Task material.
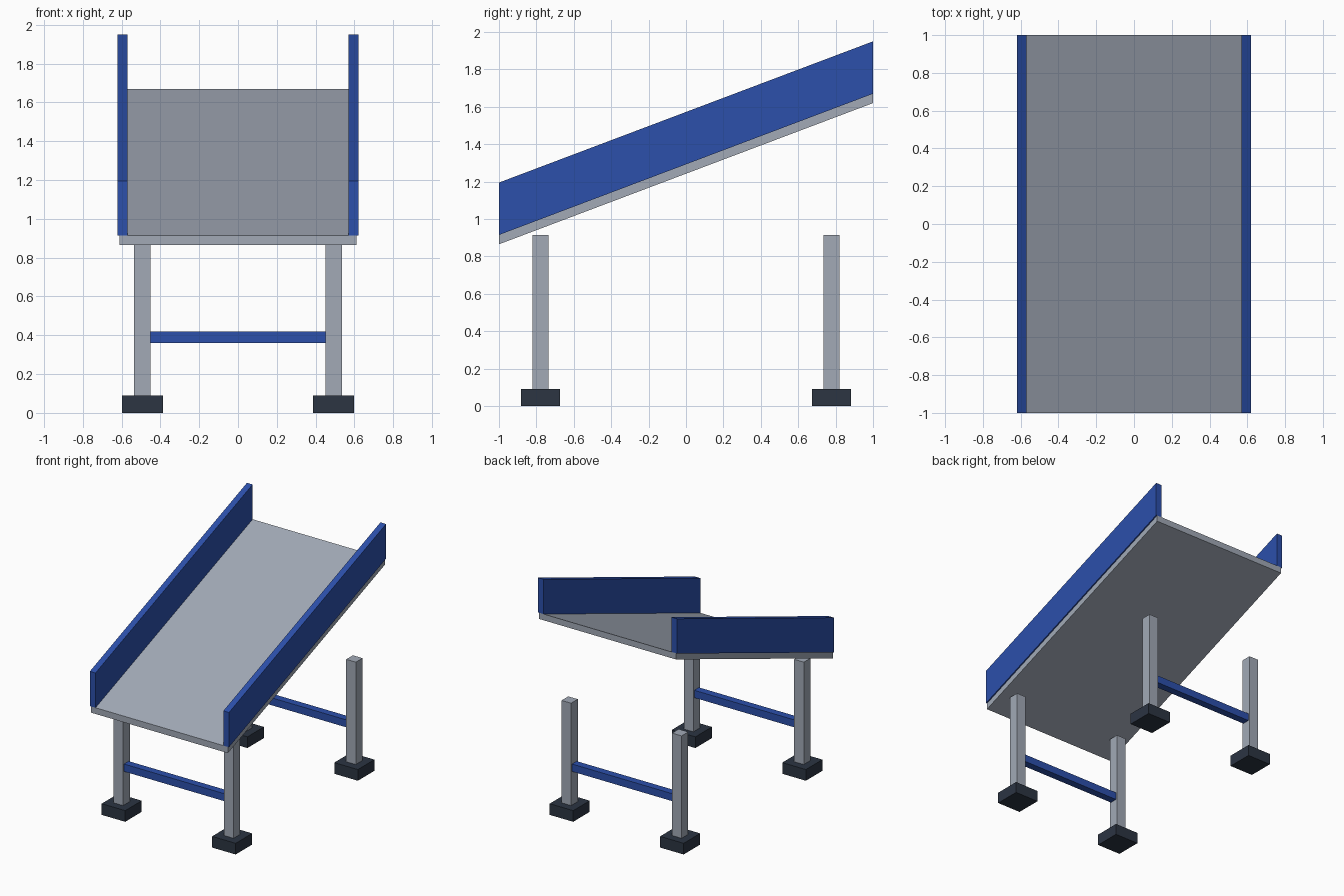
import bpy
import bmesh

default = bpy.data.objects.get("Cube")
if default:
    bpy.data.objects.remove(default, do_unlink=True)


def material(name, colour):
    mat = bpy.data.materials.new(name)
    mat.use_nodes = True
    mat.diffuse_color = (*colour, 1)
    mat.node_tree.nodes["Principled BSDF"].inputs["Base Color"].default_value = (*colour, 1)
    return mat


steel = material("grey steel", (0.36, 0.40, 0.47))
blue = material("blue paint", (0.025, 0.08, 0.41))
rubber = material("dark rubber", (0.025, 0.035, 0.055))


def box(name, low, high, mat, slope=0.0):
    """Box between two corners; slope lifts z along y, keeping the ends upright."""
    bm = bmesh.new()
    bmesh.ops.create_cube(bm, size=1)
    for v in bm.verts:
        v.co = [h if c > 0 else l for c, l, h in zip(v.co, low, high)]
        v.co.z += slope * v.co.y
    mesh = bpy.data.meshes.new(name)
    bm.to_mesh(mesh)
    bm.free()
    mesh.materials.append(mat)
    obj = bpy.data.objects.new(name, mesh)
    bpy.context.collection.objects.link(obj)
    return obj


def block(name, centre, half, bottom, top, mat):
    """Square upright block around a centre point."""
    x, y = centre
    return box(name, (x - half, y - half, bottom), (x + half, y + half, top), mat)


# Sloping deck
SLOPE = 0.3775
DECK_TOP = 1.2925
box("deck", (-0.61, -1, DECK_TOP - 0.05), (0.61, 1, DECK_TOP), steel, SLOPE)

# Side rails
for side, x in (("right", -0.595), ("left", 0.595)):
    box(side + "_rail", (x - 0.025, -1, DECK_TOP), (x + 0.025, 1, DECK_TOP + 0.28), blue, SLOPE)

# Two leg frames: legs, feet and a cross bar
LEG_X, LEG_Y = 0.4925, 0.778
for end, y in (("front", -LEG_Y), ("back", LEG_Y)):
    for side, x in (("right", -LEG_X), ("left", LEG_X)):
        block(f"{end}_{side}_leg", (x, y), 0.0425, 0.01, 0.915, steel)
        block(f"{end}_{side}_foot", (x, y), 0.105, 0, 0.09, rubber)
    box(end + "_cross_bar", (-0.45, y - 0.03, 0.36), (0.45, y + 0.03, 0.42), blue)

What is needed. Copy nothing past the line containing "v.co = [h if": reproduce every line from the start of the records up to it, skipping pictures.

Task output.
import bpy
import bmesh

default = bpy.data.objects.get("Cube")
if default:
    bpy.data.objects.remove(default, do_unlink=True)


def material(name, colour):
    mat = bpy.data.materials.new(name)
    mat.use_nodes = True
    mat.diffuse_color = (*colour, 1)
    mat.node_tree.nodes["Principled BSDF"].inputs["Base Color"].default_value = (*colour, 1)
    return mat


steel = material("grey steel", (0.36, 0.40, 0.47))
blue = material("blue paint", (0.025, 0.08, 0.41))
rubber = material("dark rubber", (0.025, 0.035, 0.055))


def box(name, low, high, mat, slope=0.0):
    """Box between two corners; slope lifts z along y, keeping the ends upright."""
    bm = bmesh.new()
    bmesh.ops.create_cube(bm, size=1)
    for v in bm.verts:
        v.co = [h if c > 0 else l for c, l, h in zip(v.co, low, high)]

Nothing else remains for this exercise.